University of NSW senior lecturer Katharine Kemp said the app would have to be organised very differently to Singapore’s version to be private enough.

TraceTogether uses what is called a centralised system, but technology experts believe a decentralised system is needed. 

‘With a decentralised system, neither we nor the government could know the identity of the relevant person, but our phone would recognise the person’s encrypted identity as a contact in a list of new cases broadcast by the system,’ Dr Kemp said.

‘We would then be alerted if we needed to self-isolate as a result of our contact.

‘In a centralised system like Singapore’s… the government would have the capacity to know both our identities, as would a malevolent actor accessing the government’s system.’

Users must first put in their mobile number, but that information is not passed to authorities

You then have to agree to receive alerts from the app

Singapore is using the TraceTogether app (pictured) to help track the spread of the disease. Australia has been given the code to develop the surveillance software

Users of the TraceTogether app (pictured), which is now being developed in Australia, uses Bluetooth technology to track people

Users have to give the app full permissions, but can opt to turn it off at any time

Users of the TraceTogether app (pictured), which is now being developed in Australia, uses Bluetooth technology to track people

Dr Kemp pointed out that the government’s existing coronavirus app, which lets users check their symptoms and register their self-isolation.

For this they need to hand over their location, name, phone number, age, gender, number of people in the household, and date their isolation commenced.

Dr Kemp judged the privacy policy attached to this app to be ‘substandard’ and ‘unreasonably broad in its wording’.

The government estimates it would need 40 per cent of Australians to use the upcoming app, which would only be voluntary, for it to be effective. 

Only 20 per cent of Singapore’s population has so far adopted TraceTogether and it is not being relied upon to tackle coronavirus there.

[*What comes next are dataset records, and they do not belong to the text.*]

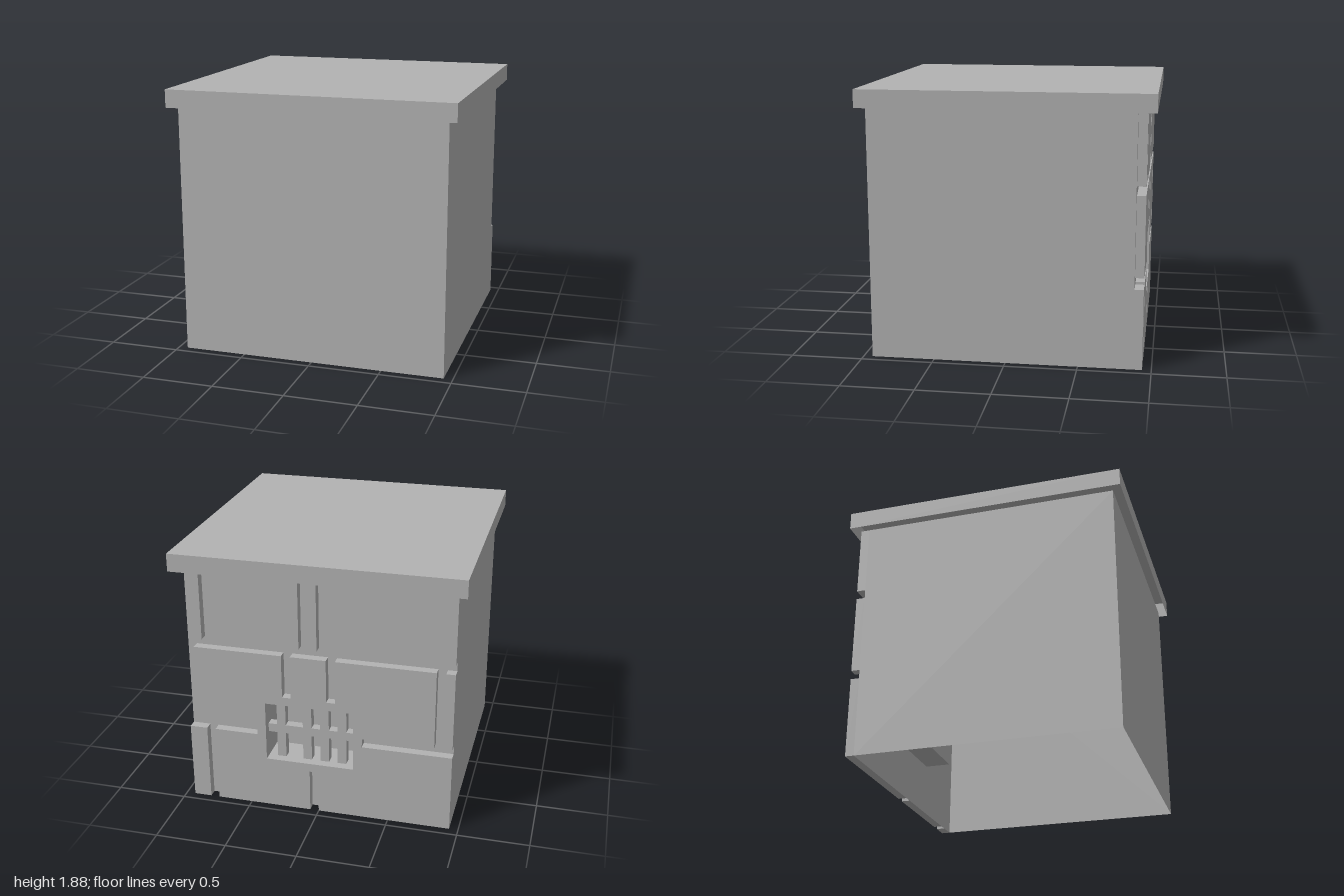
import * as THREE from 'three';

// Everything is laid out on a grid of 1/16 unit; the detailed back wall is
// built facing local +z and then turned round.
const STEP = 1 / 16;

export function createModel() {
  const stone = new THREE.MeshStandardMaterial({ color: 0xb2b2b2, side: THREE.DoubleSide });
  stone.name = 'grey stone';

  const model = new THREE.Group();
  model.name = 'brickBlockWithLid';
  const grid = new THREE.Group();
  grid.name = 'block';
  grid.scale.setScalar(STEP);
  grid.rotation.y = Math.PI;
  model.add(grid);

  function add(name, geometry, x = 0, y = 0, z = 0, parent = grid) {
    const mesh = new THREE.Mesh(geometry, stone);
    mesh.name = name;
    mesh.position.set(x, y, z);
    parent.add(mesh);
    return mesh;
  }

  // Box with only the chosen sides (0 +x, 1 -x, 2 +y, 3 -y, 4 +z, 5 -z)
  function shell(w, h, d, sides) {
    const g = new THREE.BoxGeometry(w, h, d);
    const index = Array.from(g.index.array);
    g.setIndex(sides.flatMap(s => index.slice(s * 6, s * 6 + 6)));
    g.clearGroups();
    return g;
  }

  const outline = pts => new THREE.Shape(pts.map(([u, v]) => new THREE.Vector2(u, v)));
  const rect = (u0, u1, v0, v1) => [[u0, v0], [u1, v0], [u1, v1], [u0, v1]];
  const windowRect = rect(9, 19, 6, 13);

  // Lid, open underneath
  add('lid', shell(32, 2, 32, [0, 1, 2, 4, 5]), 0, 29, 0);

  // Hollow body: front and side walls, then the back wall with its window
  add('bodyWalls', shell(30, 28, 29, [0, 1, 5]), 0, 14, -0.5);
  const wall = outline(rect(0, 30, 0, 28));
  wall.holes.push(outline(windowRect));
  add('backWall', new THREE.ShapeGeometry(wall), -15, 0, 14);

  // Raised brickwork
  const bricks = new THREE.Group();
  bricks.name = 'brickwork';
  grid.add(bricks);
  const raise = (name, shape) => add(name,
    new THREE.ExtrudeGeometry(shape, { depth: 1, bevelEnabled: false }), -15, 0, 14, bricks);

  // Large bricks joined to the window frame
  const framed = outline([
    [3, 0], [14, 0], [14, 5], [15, 5], [15, 0], [30, 0], [30, 9], [20, 9],
    [20, 10], [28, 10], [28, 19], [17, 19], [17, 14], [16, 14], [16, 19],
    [12, 19], [12, 14], [11, 14], [11, 19], [1, 19], [1, 10], [8, 10], [8, 9], [3, 9],
  ]);
  framed.holes.push(outline(windowRect));
  raise('windowBricks', framed);

  // Separate bricks
  for (const r of [
    [0, 2, 0, 9], [29, 30, 10, 19],
    [1, 2, 20, 28], [3, 13, 20, 28], [14, 15, 20, 28], [16, 30, 20, 28],
  ]) raise('brick', outline(rect(...r)));

  // Window recess and bars
  add('windowRecess', shell(10, 7, 3, [0, 1, 2, 3, 5]), -1, 9.5, 12.5);
  for (const u of [10, 13, 15, 17]) {
    add('windowBar', new THREE.BoxGeometry(1, 7, 1), u - 14.5, 9.5, 13.5);
  }
  add('windowCrossbar', new THREE.BoxGeometry(10, 1, 1), -1, 9.5, 13.5);

  return model;
}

Cyber security experts like Louis-James Davis, chief executive of cyberfirm VSTE, are skeptical, saying any ‘opt-in’ app is ‘worthless to society’.

‘The public have always been nervous around a Government or a big corporate knowing their “real-time” whereabouts or “real-time” daily travel activity,’ he told Daily Mail Australia.

‘The proposition of having a health app that is “opt-in” and filled with self-diagnosed triage information is mostly worthless to society. 

‘More anxiety and discrimination will come from wondering who is being honest and who even has the app on their phones.’

Read more at DailyMail.co.uk